So, broadly speaking I think those are the correct IR attributes. On x86, the uwtable attribute, when enabled, translates into .cfi_startproc, etc, directives in the assembler:

$ clang -S -o - -funwind-tables  ./d.c
...
foo:                                    # @foo
        .cfi_startproc
        pushq   %rbp
        .cfi_def_cfa_offset 16
        .cfi_offset %rbp, -16
...
        retq
        .cfi_endproc

I'm not sure how to find which target triple ARM uses by default. That should determine which ABI is used. There is a ARM::computeDefaultTargetABI function in LLVM that seems to select aapcs-linux on some Linux-y platforms and OpenBSD, apcs-gnu on NetBSD, and aapcs by default or if the target triple has EABI or EABIHF in it. So... let's assume aapcs I guess?

$ clang -target armv7-unknown-freebsd13.0 -mabi=aapcs -S -emit-llvm -o - -funwind-tables  ./d.c
...
; Function Attrs: noinline nounwind optnone uwtable
define dso_local arm_aapcscc i32 @foo(i32 %bar) #0 {
entry:

So far so good; asm:

$ clang -target armv7-unknown-freebsd13.0 -mabi=aapcs -S -o - -funwind-tables  ./d.c
        .text
        .syntax unified
        .eabi_attribute 67, "2.09"      @ Tag_conformance
        .eabi_attribute 6, 10   @ Tag_CPU_arch
        .eabi_attribute 7, 65   @ Tag_CPU_arch_profile
...

It doesn't emit DWARF CFI directives, so, I think that's at least not *wrong*... I don't see any additional unwind metadata with -funwind-tables vs -fno-unwind-tables, though.
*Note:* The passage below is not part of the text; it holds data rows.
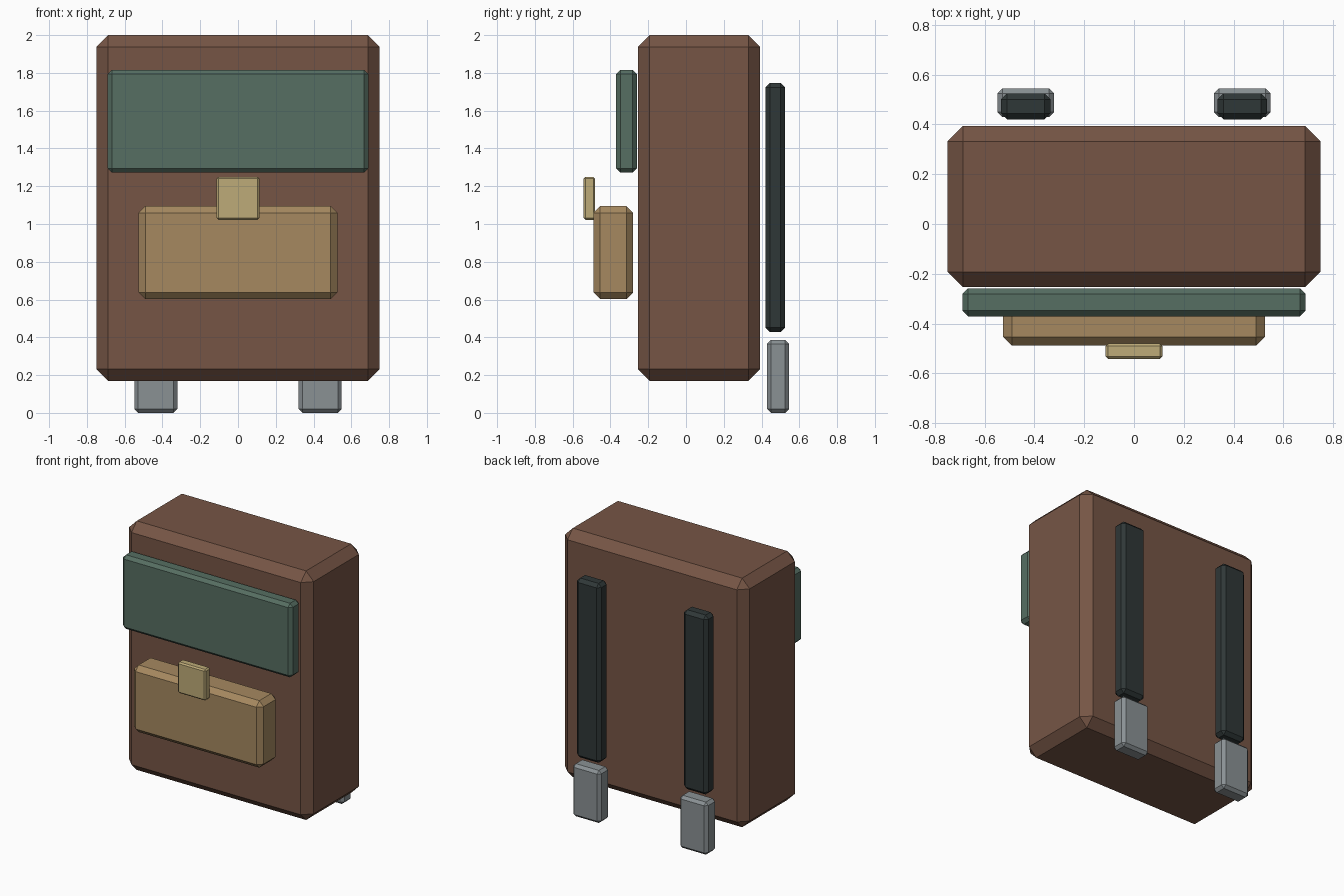
import bpy
import bmesh

if "Cube" in bpy.data.objects:
    bpy.data.objects.remove(bpy.data.objects["Cube"])


def material(name, rgb):
    # Convert 0-255 sRGB to linear
    lin = [((c / 255 + 0.055) / 1.055) ** 2.4 for c in rgb]
    m = bpy.data.materials.new(name)
    m.diffuse_color = (*lin, 1)
    m.use_nodes = True
    m.node_tree.nodes["Principled BSDF"].inputs["Base Color"].default_value = m.diffuse_color
    return m


def box(name, x, y, z, chamfer, mat):
    """Chamfered box from (min, max) ranges."""
    bm = bmesh.new()
    bmesh.ops.create_cube(bm, size=1)
    for v in bm.verts:
        v.co = [(a + b) / 2 + c * (b - a) for c, (a, b) in zip(v.co, (x, y, z))]
    bmesh.ops.bevel(bm, geom=bm.edges[:], offset=chamfer, segments=1,
                    profile=0.5, affect='EDGES')
    bmesh.ops.recalc_face_normals(bm, faces=bm.faces[:])
    me = bpy.data.meshes.new(name)
    bm.to_mesh(me)
    bm.free()
    me.materials.append(mat)
    ob = bpy.data.objects.new(name, me)
    bpy.context.collection.objects.link(ob)
    return ob


brown = material("brown leather", (118, 85, 69))
green = material("green canvas", (86, 110, 98))
tan = material("tan leather", (166, 137, 96))
brass = material("pale brass", (190, 171, 120))
black = material("dark webbing", (47, 55, 55))
grey = material("grey metal", (138, 145, 148))

# Main bag and front details
box("bag_body", (-0.75, 0.75), (-0.254, 0.393), (0.17, 2.0), 0.062, brown)
box("top_flap", (-0.69, 0.69), (-0.371, -0.259), (1.272, 1.816), 0.023, green)
box("front_pocket", (-0.526, 0.526), (-0.489, -0.28), (0.602, 1.094), 0.035, tan)
box("pocket_clasp", (-0.114, 0.114), (-0.542, -0.481), (1.022, 1.25), 0.01, brass)

# Shoulder straps and their lower ends on the back
for side, s in (("left", -1), ("right", 1)):
    cx = s * 0.435
    box(side + "_strap", (cx - 0.099, cx + 0.099), (0.42, 0.525),
        (0.428, 1.746), 0.024, black)
    box(side + "_strap_end", (cx - 0.114, cx + 0.114), (0.43, 0.545),
        (0.0, 0.386), 0.02, grey)
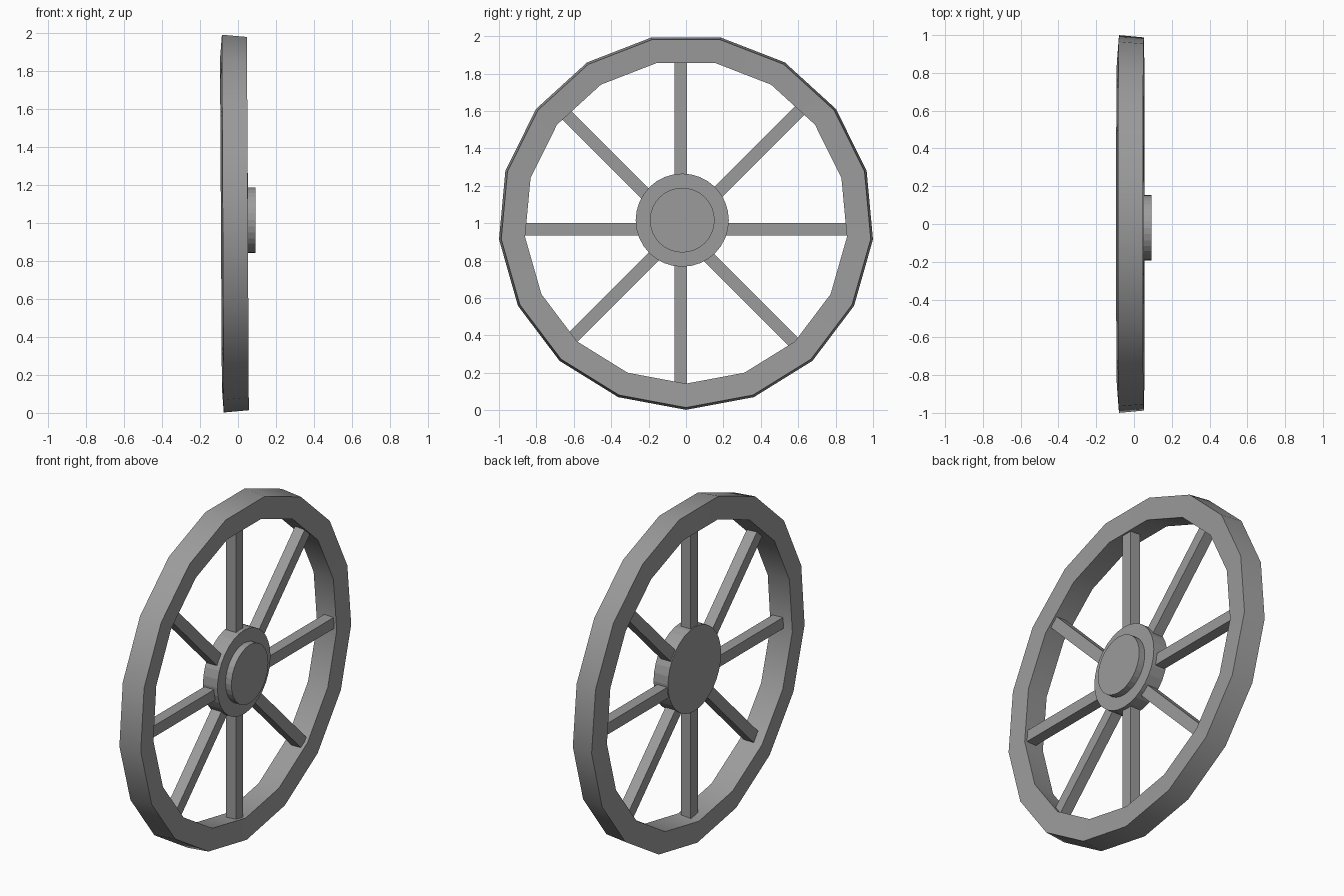
import bpy, bmesh, math
from mathutils import Matrix, Vector

if "Cube" in bpy.data.objects:
    bpy.data.objects.remove(bpy.data.objects["Cube"])

RIM_SIDES = 17
RIM_CENTER = Vector((0, 0, 1.006))
HUB_CENTER = Vector((0, -0.02, 1.016))
SPOKE_CENTER = Vector((-0.003, -0.027, 0.967))

# Dark grey finish shared by all parts
grey = bpy.data.materials.new("dark_grey")
grey.diffuse_color = (0.33, 0.33, 0.33, 1)
grey.use_nodes = True
grey.node_tree.nodes["Principled BSDF"].inputs["Base Color"].default_value = grey.diffuse_color


def add_object(name, bm):
    bmesh.ops.recalc_face_normals(bm, faces=bm.faces)
    mesh = bpy.data.meshes.new(name)
    bm.to_mesh(mesh)
    bm.free()
    mesh.materials.append(grey)
    obj = bpy.data.objects.new(name, mesh)
    bpy.context.collection.objects.link(obj)
    return obj


def disc(name, radius, x0, x1, sides=32):
    bm = bmesh.new()
    bmesh.ops.create_cone(bm, cap_ends=True, segments=sides, radius1=radius,
                          radius2=radius, depth=x1 - x0)
    place = Matrix.Translation(HUB_CENTER + Vector(((x0 + x1) / 2, 0, 0)))
    bm.transform(place @ Matrix.Rotation(math.pi / 2, 4, 'Y'))
    return add_object(name, bm)


# Rim: slightly dished section (x, radius) swept around a 17-sided ring
profile = [(-0.08, 1.004), (0.052, 0.992), (0.046, 0.864), (-0.09, 0.874)]
bm = bmesh.new()
rings = []
for i in range(RIM_SIDES):
    a = -math.pi / 2 + i * math.tau / RIM_SIDES
    rings.append([bm.verts.new(RIM_CENTER + Vector(
        (x - 0.005 * math.sin(a), r * math.cos(a), r * math.sin(a))))
        for x, r in profile])
for i in range(RIM_SIDES):
    a, b = rings[i], rings[(i + 1) % RIM_SIDES]
    for j in range(4):
        k = (j + 1) % 4
        bm.faces.new((a[j], a[k], b[k], b[j]))
rim = add_object("rim", bm)

# Smooth the rim's bands while keeping its four edge loops sharp
bpy.ops.object.select_all(action='DESELECT')
rim.select_set(True)
bpy.context.view_layer.objects.active = rim
bpy.ops.object.shade_smooth_by_angle(angle=math.radians(35))

# Spokes: four square bars crossing the whole wheel
for i in range(4):
    bm = bmesh.new()
    bmesh.ops.create_cube(bm, size=1)
    bm.transform(Matrix.Translation(SPOKE_CENTER)
                 @ Matrix.Rotation(i * math.pi / 4, 4, 'X')
                 @ Matrix.Diagonal((0.065, 0.067, 1.8, 1)))
    add_object(f"spoke_bar_{i + 1}", bm)

# Hub and its raised front cap
disc("hub", 0.249, -0.042, 0.053)
disc("hub_cap", 0.173, 0.04, 0.092)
It might just be this function is too simple to need sophisticated unwinding. After making the function significantly more complicated (0x40 bytes of stack allocated in -O0), I still don't get any additional metadata. It's possible EABI unwinding works in the absense of per-function metadata; I don't know anything about it.

Anyway, I think the short takeaway is that there doesn't seem to be any regression for 32-bit ARM, as far as I can tell.

cem added a comment.Wed, Nov 6, 7:12 PM

Maybe not, here's where the GNU one was removed: https://github.com/llvm/llvm-project/commit/e8bd4e50e4a30e1a046b4f6a8768dce8569a982f There's a comment in CrossWindows.cpp that "LLVM currently does not know how to emit" non-x86 unwind tables still.

Ah, I think I confused myself looking at f561abab56801665997217099e5652e625e81cb2, which contains the CrossWindows.cpp line. Maybe it's only on Windows that LLVM doesn't know how to emit non-x86 unwind? That seems plausible, given Windows' weird SEH thing.

So it seems GCC never enables it by default?

I wouldn't say I've exhaustively researched it by any means, but as far as I can tell, yep — it doesn't.

emaste added a comment.Wed, Nov 6, 7:38 PM

Thanks for digging into this further. I have no objection to this and think it's probably the right thing to do, but would like to hear @dim's opinion.

We should at least also make sure this goes upstream (for FreeBSD); there's probably a broader discussion to be had on LLVM's defaults across archs and operating systems too (but I don't expect you to pursue that).

dim accepted this revision.Wed, Nov 6, 9:41 PM

Yeah, I'm fine with this too. And indeed, we need to upstream this (with tests). :)

This revision is now accepted and ready to land.Wed, Nov 6, 9:41 PM
This revision was automatically updated to reflect the committed changes.